GIVEN INFORMATION ->
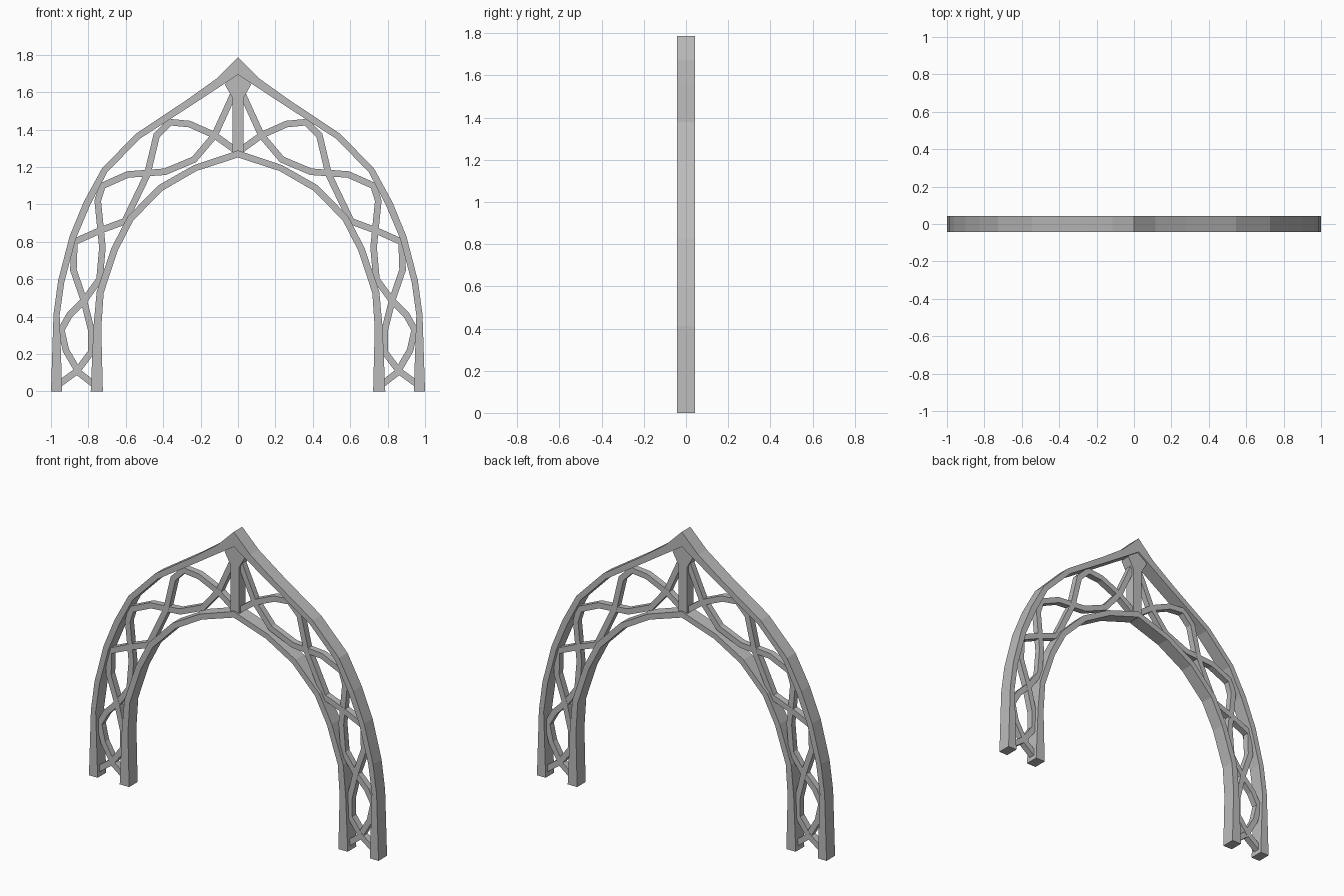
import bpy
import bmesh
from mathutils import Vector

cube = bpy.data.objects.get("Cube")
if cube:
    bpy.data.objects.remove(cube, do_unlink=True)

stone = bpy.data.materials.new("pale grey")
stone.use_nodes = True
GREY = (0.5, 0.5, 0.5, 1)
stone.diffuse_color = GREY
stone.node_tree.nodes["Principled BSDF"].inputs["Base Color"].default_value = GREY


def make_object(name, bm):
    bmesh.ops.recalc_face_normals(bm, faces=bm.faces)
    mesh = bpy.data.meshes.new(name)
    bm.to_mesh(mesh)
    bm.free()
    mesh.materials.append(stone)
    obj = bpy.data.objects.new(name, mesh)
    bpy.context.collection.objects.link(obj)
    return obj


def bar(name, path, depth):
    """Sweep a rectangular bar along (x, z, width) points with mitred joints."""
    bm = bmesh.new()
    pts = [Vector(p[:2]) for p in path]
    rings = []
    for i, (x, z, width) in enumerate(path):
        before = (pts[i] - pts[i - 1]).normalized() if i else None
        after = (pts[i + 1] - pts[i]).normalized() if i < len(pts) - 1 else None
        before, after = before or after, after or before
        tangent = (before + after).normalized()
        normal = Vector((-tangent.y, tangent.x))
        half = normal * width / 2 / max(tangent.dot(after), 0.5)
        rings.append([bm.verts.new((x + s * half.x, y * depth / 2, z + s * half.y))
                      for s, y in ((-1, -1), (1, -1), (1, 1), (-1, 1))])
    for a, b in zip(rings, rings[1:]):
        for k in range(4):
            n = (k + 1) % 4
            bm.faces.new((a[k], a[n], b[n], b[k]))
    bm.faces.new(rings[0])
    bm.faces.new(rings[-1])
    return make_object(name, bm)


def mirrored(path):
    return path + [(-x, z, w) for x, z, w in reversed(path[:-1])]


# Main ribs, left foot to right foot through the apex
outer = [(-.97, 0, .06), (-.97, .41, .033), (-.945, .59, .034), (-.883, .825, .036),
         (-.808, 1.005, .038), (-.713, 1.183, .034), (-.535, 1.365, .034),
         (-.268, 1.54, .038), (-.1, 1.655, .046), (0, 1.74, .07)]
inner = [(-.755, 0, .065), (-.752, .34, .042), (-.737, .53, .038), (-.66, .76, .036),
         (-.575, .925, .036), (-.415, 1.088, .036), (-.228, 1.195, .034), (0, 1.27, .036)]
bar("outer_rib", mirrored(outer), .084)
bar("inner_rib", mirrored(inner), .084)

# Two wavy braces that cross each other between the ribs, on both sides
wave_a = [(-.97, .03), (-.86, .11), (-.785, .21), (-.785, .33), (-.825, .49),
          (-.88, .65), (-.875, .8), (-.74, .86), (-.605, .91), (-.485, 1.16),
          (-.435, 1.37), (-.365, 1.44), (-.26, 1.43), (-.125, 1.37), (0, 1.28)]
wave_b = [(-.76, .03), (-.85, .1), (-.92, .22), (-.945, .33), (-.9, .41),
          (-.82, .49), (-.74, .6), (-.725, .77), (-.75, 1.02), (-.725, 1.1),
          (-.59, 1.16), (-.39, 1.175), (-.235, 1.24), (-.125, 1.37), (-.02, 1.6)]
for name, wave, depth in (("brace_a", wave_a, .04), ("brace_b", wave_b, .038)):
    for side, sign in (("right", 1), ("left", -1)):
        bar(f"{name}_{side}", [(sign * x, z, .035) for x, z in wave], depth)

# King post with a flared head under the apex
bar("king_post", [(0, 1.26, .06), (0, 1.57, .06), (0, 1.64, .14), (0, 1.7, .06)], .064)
--
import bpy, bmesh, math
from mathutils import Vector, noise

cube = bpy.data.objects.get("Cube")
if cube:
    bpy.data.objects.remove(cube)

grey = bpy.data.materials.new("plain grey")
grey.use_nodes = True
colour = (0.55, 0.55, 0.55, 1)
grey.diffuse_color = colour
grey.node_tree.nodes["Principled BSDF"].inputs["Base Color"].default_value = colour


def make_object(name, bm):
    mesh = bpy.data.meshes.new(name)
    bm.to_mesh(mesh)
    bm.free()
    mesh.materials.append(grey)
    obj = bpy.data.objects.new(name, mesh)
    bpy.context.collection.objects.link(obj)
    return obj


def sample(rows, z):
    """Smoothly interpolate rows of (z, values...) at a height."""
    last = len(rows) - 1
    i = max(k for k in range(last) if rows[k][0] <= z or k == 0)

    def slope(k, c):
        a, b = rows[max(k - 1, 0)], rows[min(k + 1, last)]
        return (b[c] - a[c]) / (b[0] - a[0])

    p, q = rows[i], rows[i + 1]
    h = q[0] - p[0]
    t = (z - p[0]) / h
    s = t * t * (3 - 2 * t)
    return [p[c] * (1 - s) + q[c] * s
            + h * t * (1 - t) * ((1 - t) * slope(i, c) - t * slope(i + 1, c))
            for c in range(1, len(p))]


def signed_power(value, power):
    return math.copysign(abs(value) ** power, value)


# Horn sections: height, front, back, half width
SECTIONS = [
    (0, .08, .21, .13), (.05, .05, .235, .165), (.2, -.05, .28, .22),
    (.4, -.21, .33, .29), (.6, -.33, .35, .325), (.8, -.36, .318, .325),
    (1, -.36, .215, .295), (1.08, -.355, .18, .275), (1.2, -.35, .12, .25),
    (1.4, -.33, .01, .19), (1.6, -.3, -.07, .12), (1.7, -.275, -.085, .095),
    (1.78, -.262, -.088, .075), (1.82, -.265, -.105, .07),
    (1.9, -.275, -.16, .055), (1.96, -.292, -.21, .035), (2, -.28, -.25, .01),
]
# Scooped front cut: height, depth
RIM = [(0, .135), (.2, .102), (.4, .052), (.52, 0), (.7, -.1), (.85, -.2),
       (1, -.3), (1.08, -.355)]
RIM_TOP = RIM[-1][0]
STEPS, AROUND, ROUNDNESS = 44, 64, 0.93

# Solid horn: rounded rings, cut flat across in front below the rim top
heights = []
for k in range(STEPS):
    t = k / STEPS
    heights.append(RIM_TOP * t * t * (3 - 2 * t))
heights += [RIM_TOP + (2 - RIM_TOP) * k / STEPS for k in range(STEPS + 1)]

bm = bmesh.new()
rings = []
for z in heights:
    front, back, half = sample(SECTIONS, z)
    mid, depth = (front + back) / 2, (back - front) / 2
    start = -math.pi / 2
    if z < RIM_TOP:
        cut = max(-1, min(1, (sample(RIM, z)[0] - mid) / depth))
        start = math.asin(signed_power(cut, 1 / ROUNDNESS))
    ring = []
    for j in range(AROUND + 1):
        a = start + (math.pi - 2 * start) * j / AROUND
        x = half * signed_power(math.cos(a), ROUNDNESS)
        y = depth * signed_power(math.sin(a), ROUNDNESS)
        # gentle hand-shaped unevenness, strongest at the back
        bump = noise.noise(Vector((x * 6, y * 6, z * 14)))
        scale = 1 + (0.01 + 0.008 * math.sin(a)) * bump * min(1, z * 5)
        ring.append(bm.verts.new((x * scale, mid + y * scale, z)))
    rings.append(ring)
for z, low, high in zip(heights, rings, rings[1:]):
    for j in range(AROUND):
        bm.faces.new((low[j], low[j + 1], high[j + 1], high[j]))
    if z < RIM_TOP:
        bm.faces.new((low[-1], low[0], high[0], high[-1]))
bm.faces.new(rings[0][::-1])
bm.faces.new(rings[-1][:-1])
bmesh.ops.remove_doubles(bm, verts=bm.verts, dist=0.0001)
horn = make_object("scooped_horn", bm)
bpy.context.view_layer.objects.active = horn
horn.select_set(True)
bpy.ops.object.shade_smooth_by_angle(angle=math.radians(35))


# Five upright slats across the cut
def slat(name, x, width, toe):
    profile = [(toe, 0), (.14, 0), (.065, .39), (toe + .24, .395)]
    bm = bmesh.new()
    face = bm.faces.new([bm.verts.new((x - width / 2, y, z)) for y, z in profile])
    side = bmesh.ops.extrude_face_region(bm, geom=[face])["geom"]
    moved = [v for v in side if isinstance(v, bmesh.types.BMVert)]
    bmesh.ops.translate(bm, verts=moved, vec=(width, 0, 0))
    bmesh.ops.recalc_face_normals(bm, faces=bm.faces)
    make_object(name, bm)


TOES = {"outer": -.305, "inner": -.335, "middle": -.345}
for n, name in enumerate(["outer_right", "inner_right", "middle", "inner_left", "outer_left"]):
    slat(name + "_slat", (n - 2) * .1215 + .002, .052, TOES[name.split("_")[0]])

WHAT TO DO -> Once you find the line with "start = -math.pi / 2" above, print it and every line after it up to and including the line with "bpy.ops.object.shade_smooth_by_angle(angle=math.radians(35))", exactly as written and nothing else.

THE COMPLETED TASK ->
    start = -math.pi / 2
    if z < RIM_TOP:
        cut = max(-1, min(1, (sample(RIM, z)[0] - mid) / depth))
        start = math.asin(signed_power(cut, 1 / ROUNDNESS))
    ring = []
    for j in range(AROUND + 1):
        a = start + (math.pi - 2 * start) * j / AROUND
        x = half * signed_power(math.cos(a), ROUNDNESS)
        y = depth * signed_power(math.sin(a), ROUNDNESS)
        # gentle hand-shaped unevenness, strongest at the back
        bump = noise.noise(Vector((x * 6, y * 6, z * 14)))
        scale = 1 + (0.01 + 0.008 * math.sin(a)) * bump * min(1, z * 5)
        ring.append(bm.verts.new((x * scale, mid + y * scale, z)))
    rings.append(ring)
for z, low, high in zip(heights, rings, rings[1:]):
    for j in range(AROUND):
        bm.faces.new((low[j], low[j + 1], high[j + 1], high[j]))
    if z < RIM_TOP:
        bm.faces.new((low[-1], low[0], high[0], high[-1]))
bm.faces.new(rings[0][::-1])
bm.faces.new(rings[-1][:-1])
bmesh.ops.remove_doubles(bm, verts=bm.verts, dist=0.0001)
horn = make_object("scooped_horn", bm)
bpy.context.view_layer.objects.active = horn
horn.select_set(True)
bpy.ops.object.shade_smooth_by_angle(angle=math.radians(35))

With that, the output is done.